Health and Harmony
Smokers Have More Back Pain, Depression
One quarter of adults in the U.S. smoke cigarettes, and smokers live an average of 5-10 years less than those who have never smoked. Studies have shown an association between smoking and low back pain,, but recent research has refuted the results of the previous studies. What is clear is that smoking decreases healing time, increases the risk for cardiovascular disease, cancer, pulmonary diseases and osteoporosis.
To determine the link between smoking and health, duration of pain, and severity of pain in spinal patients, the authors of this study utilized the National Spine Network database. The initial visits of 25,455 patients at 23 health care locations were included in the final results. Patients answered questions on work status, symptoms, medical history, mental health, and demographics on the SF-36 questionnaire, which means overall health.
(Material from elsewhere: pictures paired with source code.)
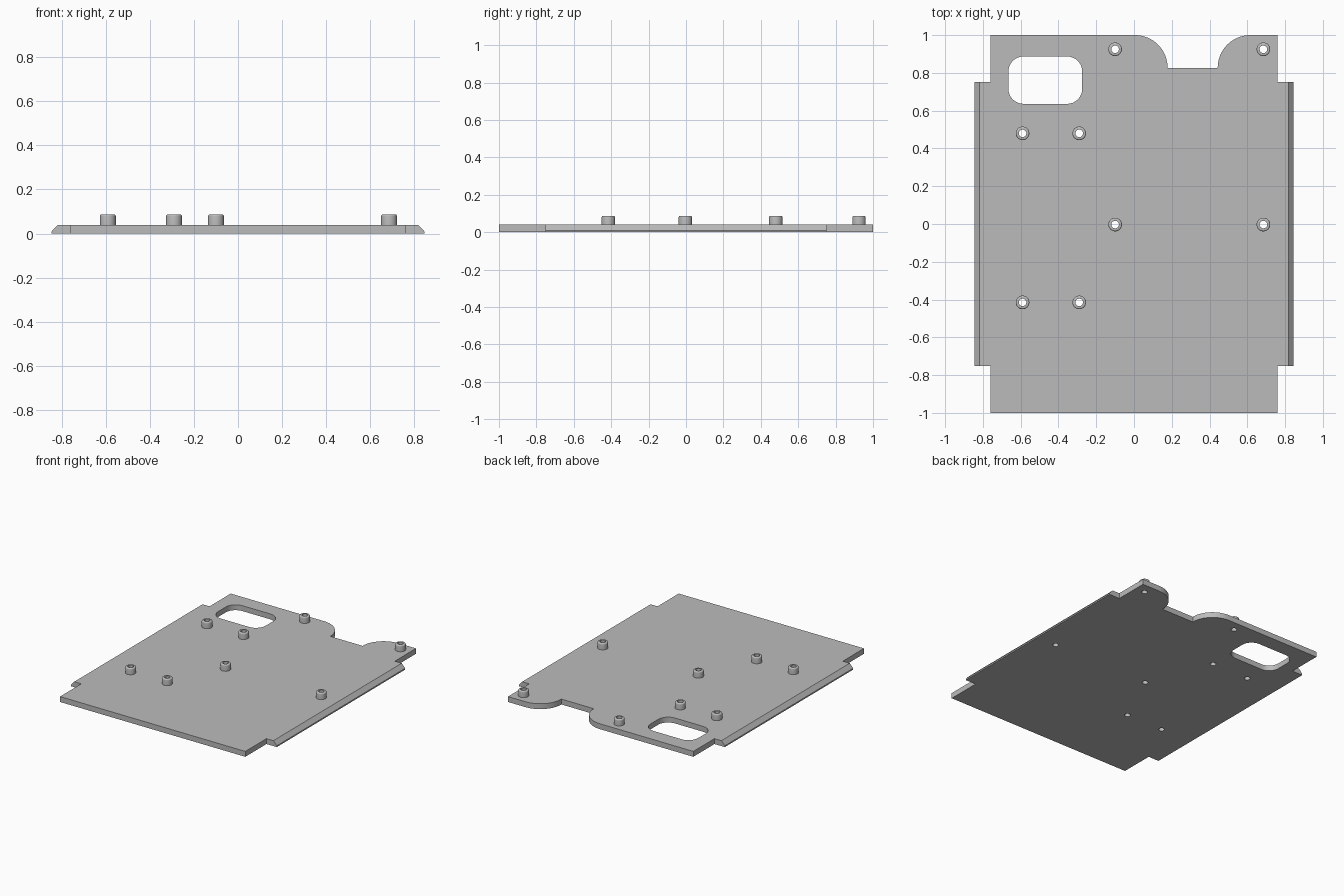
import bpy, bmesh
from math import sin, cos, pi, radians

cube = bpy.data.objects.get("Cube")
if cube:
    bpy.data.objects.remove(cube)

grey = bpy.data.materials.new("metal_grey")
grey.use_nodes = True
GREY = (0.5, 0.5, 0.5, 1)
grey.diffuse_color = GREY
grey.node_tree.nodes["Principled BSDF"].inputs["Base Color"].default_value = GREY

THICK, LIP, TOP = 0.04, 0.01, 0.087
BORE, RADIUS, FILLET = 0.02, 0.036, 0.008
SEGS = 32
POSTS = [(x, y) for x in (-0.59, -0.29) for y in (-0.415, 0.48)]
POSTS += [(x, y) for x in (-0.1, 0.685) for y in (-0.003, 0.925)]


def arc(cx, cy, r, start, end, n):
    """Points along an arc, angles in degrees."""
    angles = [radians(start + (end - start) * i / n) for i in range(n + 1)]
    return [(cx + r * cos(a), cy + r * sin(a)) for a in angles]


def finish(bm, name):
    bmesh.ops.recalc_face_normals(bm, faces=bm.faces)
    mesh = bpy.data.meshes.new(name)
    bm.to_mesh(mesh)
    bm.free()
    mesh.materials.append(grey)
    ob = bpy.data.objects.new(name, mesh)
    bpy.context.collection.objects.link(ob)
    bpy.ops.object.select_all(action='DESELECT')
    ob.select_set(True)
    bpy.context.view_layer.objects.active = ob
    bpy.ops.object.shade_smooth_by_angle(angle=radians(30))
    return ob


def loop(bm, points):
    verts = [bm.verts.new((x, y, 0)) for x, y in points]
    for a, b in zip(verts, verts[1:] + verts[:1]):
        bm.edges.new((a, b))


# Base plate outline: side tabs and a rounded notch in the back edge
HALF, TAB, TAB_Y, R = 0.76, 0.845, 0.752, 0.173
outline = [(-HALF, -1), (HALF, -1), (HALF, -TAB_Y), (TAB, -TAB_Y),
           (TAB, TAB_Y), (HALF, TAB_Y), (HALF, 1)]
outline += arc(0.443 + R, 1 - R, R, 90, 180, 16)
outline += arc(0.178 - R, 1 - R, R, 0, 90, 16)
outline += [(-HALF, 1), (-HALF, TAB_Y), (-TAB, TAB_Y), (-TAB, -TAB_Y), (-HALF, -TAB_Y)]

# Rounded rectangular window
C = 0.08
x0, x1, y0, y1 = -0.665 + C, -0.274 - C, 0.636 + C, 0.887 - C
window = []
for i, (x, y) in enumerate([(x1, y1), (x0, y1), (x0, y0), (x1, y0)]):
    window += arc(x, y, C, 90 * i, 90 * i + 90, 8)

bm = bmesh.new()
loop(bm, outline)
loop(bm, window)
for x, y in POSTS:
    loop(bm, arc(x, y, BORE, 0, 360, SEGS)[:-1])
bmesh.ops.triangle_fill(bm, edges=bm.edges[:], use_beauty=True, normal=(0, 0, 1))

# Raise the plate in two steps, then slope the outer sides of the tabs
top = bm.faces[:]
for height in (LIP, THICK - LIP):
    new = bmesh.ops.extrude_face_region(bm, geom=top)["geom"]
    verts = [g for g in new if isinstance(g, bmesh.types.BMVert)]
    top = [g for g in new if isinstance(g, bmesh.types.BMFace)]
    bmesh.ops.translate(bm, verts=verts, vec=(0, 0, height))
for v in verts:
    if abs(v.co.x) > 0.8:
        v.co.x = 0.817 if v.co.x > 0 else -0.817
finish(bm, "base_plate")

# Hollow standoffs with a rounded top rim
for i, (px, py) in enumerate(POSTS):
    profile = [(BORE, THICK), (BORE, TOP)]
    profile += arc(RADIUS - FILLET, TOP - FILLET, FILLET, 90, 0, 4) + [(RADIUS, THICK)]
    bm = bmesh.new()
    verts = [bm.verts.new((px + r, py, z)) for r, z in profile]
    edges = [bm.edges.new(pair) for pair in zip(verts, verts[1:])]
    bmesh.ops.spin(bm, geom=verts + edges, cent=(px, py, 0), axis=(0, 0, 1),
                   angle=2 * pi, steps=SEGS)
    bmesh.ops.remove_doubles(bm, verts=bm.verts, dist=0.0001)
    finish(bm, f"standoff_{i + 1}")
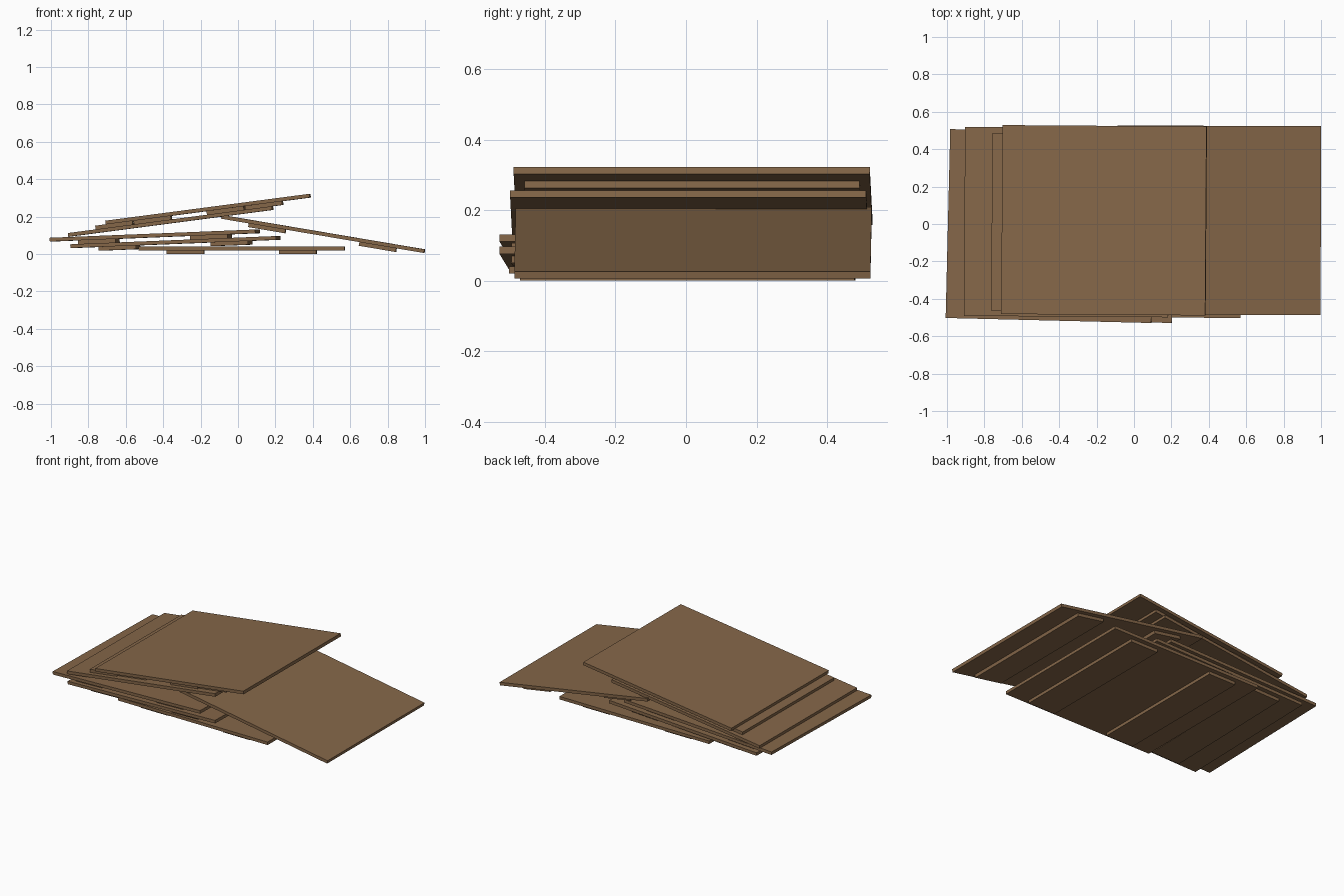
import bpy, bmesh, math
from mathutils import Matrix, Vector

if "Cube" in bpy.data.objects:
    bpy.data.objects.remove(bpy.data.objects["Cube"])

wood = bpy.data.materials.new("brown wood")
wood.diffuse_color = (0.235, 0.135, 0.066, 1)
wood.use_nodes = True
wood.node_tree.nodes["Principled BSDF"].inputs["Base Color"].default_value = wood.diffuse_color

LENGTH, WIDTH, THICK = 1.10, 1.01, 0.02
BATTEN_W, BATTEN_L, BATTEN_X = 0.20, 0.95, 0.30


def box(name, size, offset, placement):
    bm = bmesh.new()
    bmesh.ops.create_cube(bm, size=1.0)
    bmesh.ops.scale(bm, vec=size, verts=bm.verts)
    bmesh.ops.translate(bm, vec=offset, verts=bm.verts)
    mesh = bpy.data.meshes.new(name)
    bm.to_mesh(mesh)
    bm.free()
    mesh.materials.append(wood)
    ob = bpy.data.objects.new(name, mesh)
    bpy.context.collection.objects.link(ob)
    ob.matrix_world = placement
    return ob


def board(name, x, y, z, slope, yaw, flipped=False):
    """One panel with two battens on its underside (or on top when flipped)."""
    place = (Matrix.Translation((x, y, z))
             @ Matrix.Rotation(math.radians(yaw), 4, 'Z')
             @ Matrix.Rotation(math.radians(-slope), 4, 'Y'))
    box(name + "_panel", Vector((LENGTH, WIDTH, THICK)), Vector((0, 0, 0)), place)
    side = 1 if flipped else -1
    for label, sx in (("left", -1), ("right", 1)):
        box(f"{name}_{label}_batten", Vector((BATTEN_W, BATTEN_L, THICK)),
            Vector((sx * BATTEN_X, 0, side * THICK)), place)


# flat board on the ground
board("bottom_board", 0.02, 0.005, 0.03, 0, -0.2)
# two slightly tilted boards nested together
board("lower_board", -0.335, -0.011, 0.064, 2.3, -1.4)
board("middle_board", -0.445, -0.011, 0.099, 2.3, -1.4)
# upturned board with another resting on its battens
board("upturned_board", -0.36, 0.01, 0.174, 7.5, -0.4, flipped=True)
board("top_board", -0.16, 0.02, 0.240, 7.5, -0.4)
# board leaning from the pile to the ground
board("leaning_board", 0.455, 0.02, 0.107, -9.6, -0.2)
Practitioners provided clinical information and smoking status on their patients.
Smokers were more likely to report severe back pain symptoms (50%) and symptoms of depression (54%) than non-smokers, but the smokers’ symptoms were more severe and presented more often each day.
Categories of smokers (based on number of cigarettes smoked per day) were not identified in this study, according to the authors, so this study cannot provide information about a possible dose response link between smoking and health. They conclude, "Patients who smoke should be carefully screened for clinical depression so that their depressive symptoms can be treated as well as the spinal symptoms." (Vogt, M.T., HanscombB,Lauerman WC, et al. Influence of smoking on the health status of spinal patients: The National Spine Network Database. SPINE 2002:27(3), pp. 313-319).
May The Blessings Be!